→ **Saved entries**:

:::

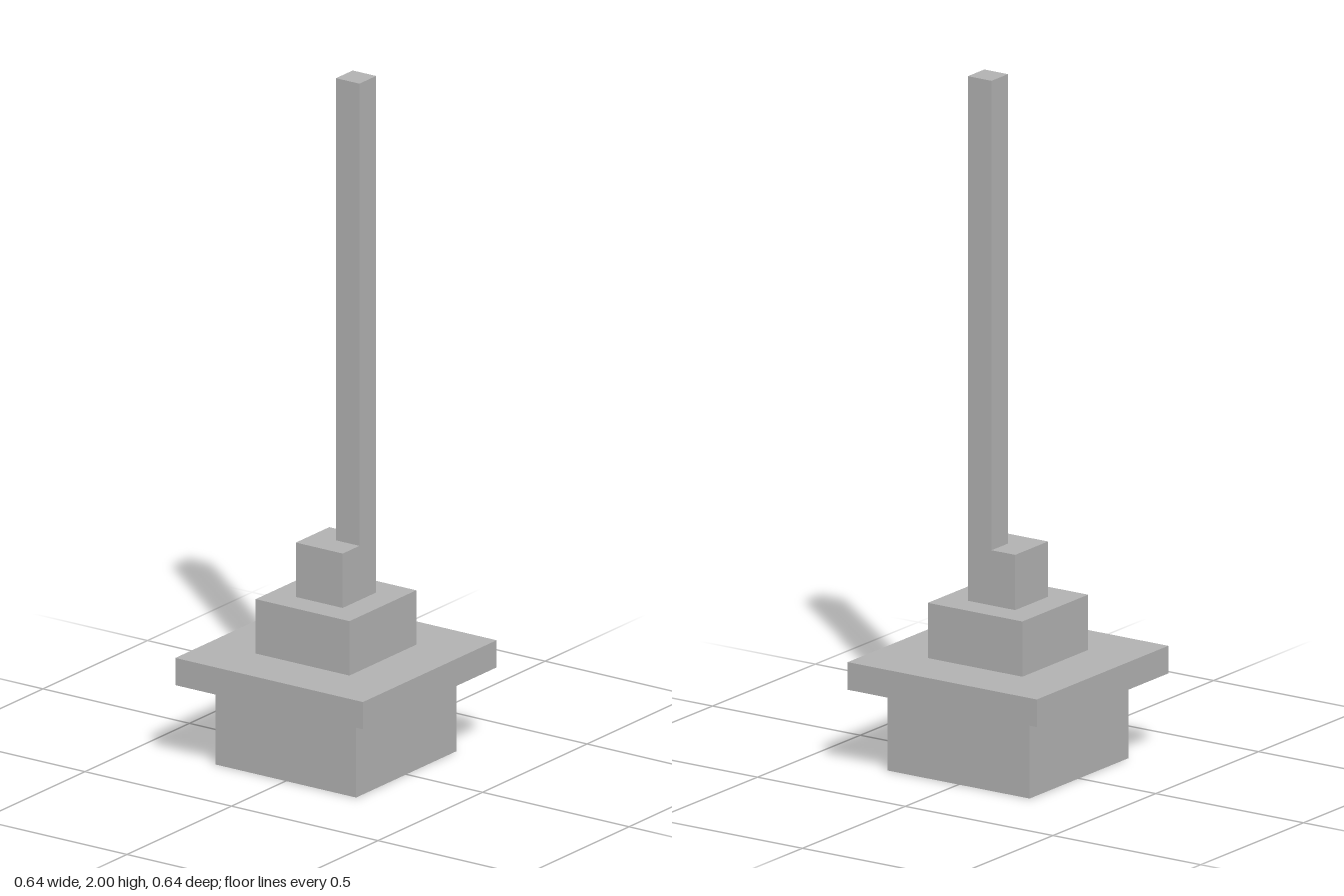
import * as THREE from 'three';

export function createModel() {
  const model = new THREE.Group();
  model.name = 'steppedSpire';

  const stone = new THREE.MeshStandardMaterial({ color: 0xb2b2b2 });
  stone.name = 'grey stone';

  // Adds a square block between two heights, centred at (x, z)
  function addBlock(name, width, bottom, top, x = 0, z = 0) {
    const block = new THREE.Mesh(new THREE.BoxGeometry(width, top - bottom, width), stone);
    block.name = name;
    block.position.set(x, (bottom + top) / 2, z);
    model.add(block);
  }

  addBlock('base', 0.48, 0, 0.24);
  addBlock('ledge', 0.64, 0.24, 0.32);
  addBlock('lowerStep', 0.32, 0.32, 0.48);
  addBlock('upperStep', 0.16, 0.48, 0.64);

  // The mast stands on the back left quarter of the upper step
  addBlock('mast', 0.08, 0.64, 2, 0.04, -0.04);

  return model;
}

:::

→ **BRIEF**:
Your task is to list each line of the records with the word "mast".

→ **EXERCISE RESULT**:
  // The mast stands on the back left quarter of the upper step
  addBlock('mast', 0.08, 0.64, 2, 0.04, -0.04);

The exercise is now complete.